BEGIN MATERIAL PROVIDED

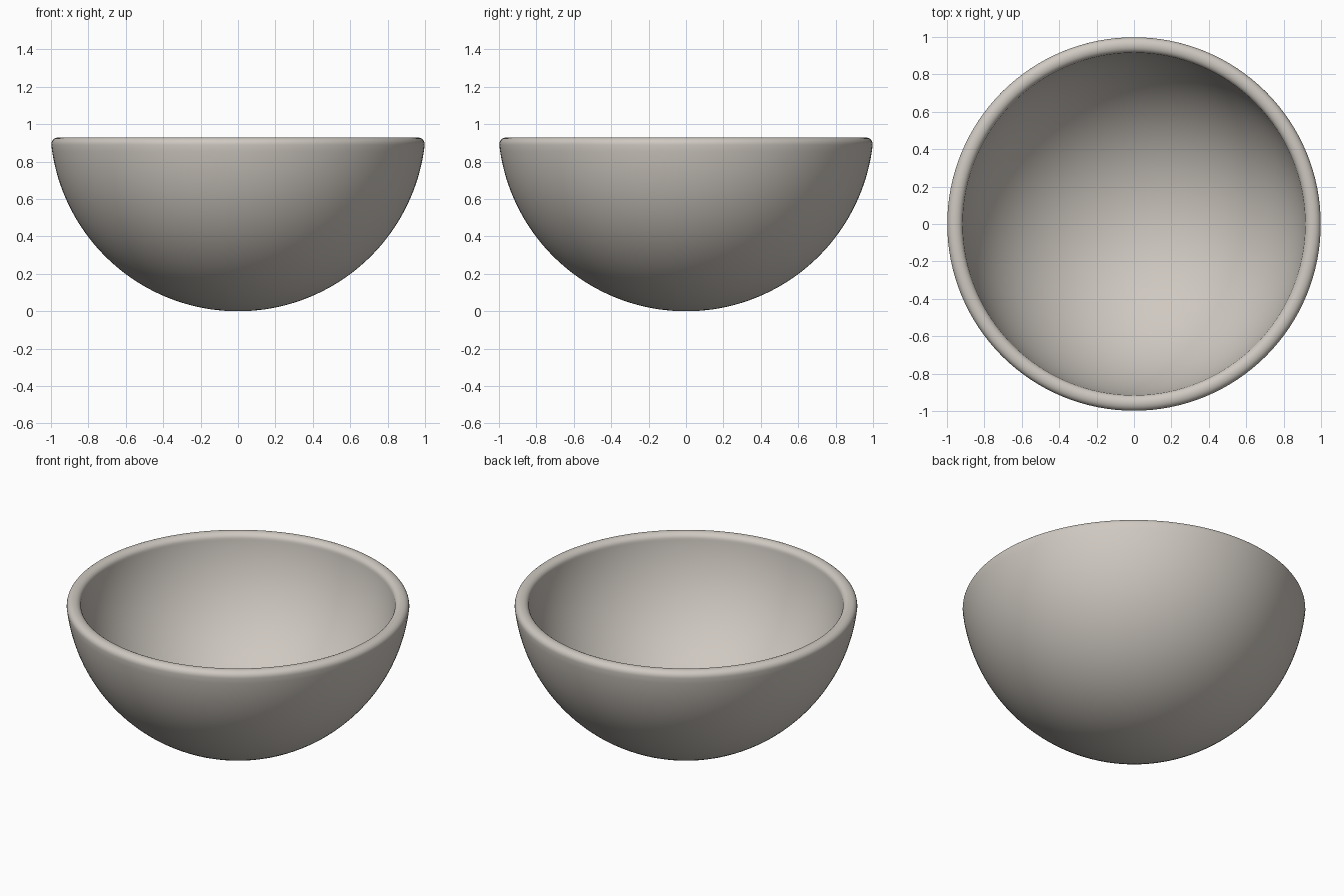
import bpy
import bmesh
from math import sin, cos, pi, asin, sqrt

cube = bpy.data.objects.get("Cube")
if cube:
    bpy.data.objects.remove(cube, do_unlink=True)

CENTRE = 1.005      # height of the sphere centre shared by both walls
OUTER = 1.005
INNER = 0.922
RIM_Z = 0.89        # where the walls meet the rounded lip
LIP_HEIGHT = 0.04
SEGMENTS = 128


def wall(radius, steps):
    """Arc from the pole up to the lip, as (radius, height) pairs."""
    end = asin(sqrt(radius**2 - (CENTRE - RIM_Z)**2) / radius)
    return [(radius * sin(end * i / steps), CENTRE - radius * cos(end * i / steps))
            for i in range(steps + 1)]


# Cross-section: outer wall, rounded lip, inner wall
outside = wall(OUTER, 40)
inside = wall(INNER, 40)
r_out, r_in = outside[-1][0], inside[-1][0]
mid, half = (r_out + r_in) / 2, (r_out - r_in) / 2
lip = [(mid + half * cos(pi * i / 14), RIM_Z + LIP_HEIGHT * sin(pi * i / 14) ** 0.85)
       for i in range(1, 14)]
profile = outside + lip + inside[::-1]

# Revolve the cross-section
bm = bmesh.new()
verts = [bm.verts.new((r, 0, z)) for r, z in profile]
edges = [bm.edges.new(pair) for pair in zip(verts, verts[1:])]
bmesh.ops.spin(bm, geom=verts + edges, cent=(0, 0, 0), axis=(0, 0, 1),
               angle=2 * pi, steps=SEGMENTS, use_merge=True)
bmesh.ops.remove_doubles(bm, verts=bm.verts, dist=0.0005)
bmesh.ops.recalc_face_normals(bm, faces=bm.faces)

mesh = bpy.data.meshes.new("bowl")
bm.to_mesh(mesh)
bm.free()
mesh.shade_smooth()
bowl = bpy.data.objects.new("bowl", mesh)
bpy.context.collection.objects.link(bowl)

# Pale stone colour
stone = bpy.data.materials.new("pale stone")
stone.use_nodes = True
colour = (0.62, 0.58, 0.53, 1)
stone.diffuse_color = colour
stone.node_tree.nodes["Principled BSDF"].inputs["Base Color"].default_value = colour
mesh.materials.append(stone)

END MATERIAL PROVIDED

## [WORK TO BE COMPLETED]
Collect every line from the records above that contains the word "data".

## [THE ANSWER]
cube = bpy.data.objects.get("Cube")
    bpy.data.objects.remove(cube, do_unlink=True)
mesh = bpy.data.meshes.new("bowl")
bowl = bpy.data.objects.new("bowl", mesh)
stone = bpy.data.materials.new("pale stone")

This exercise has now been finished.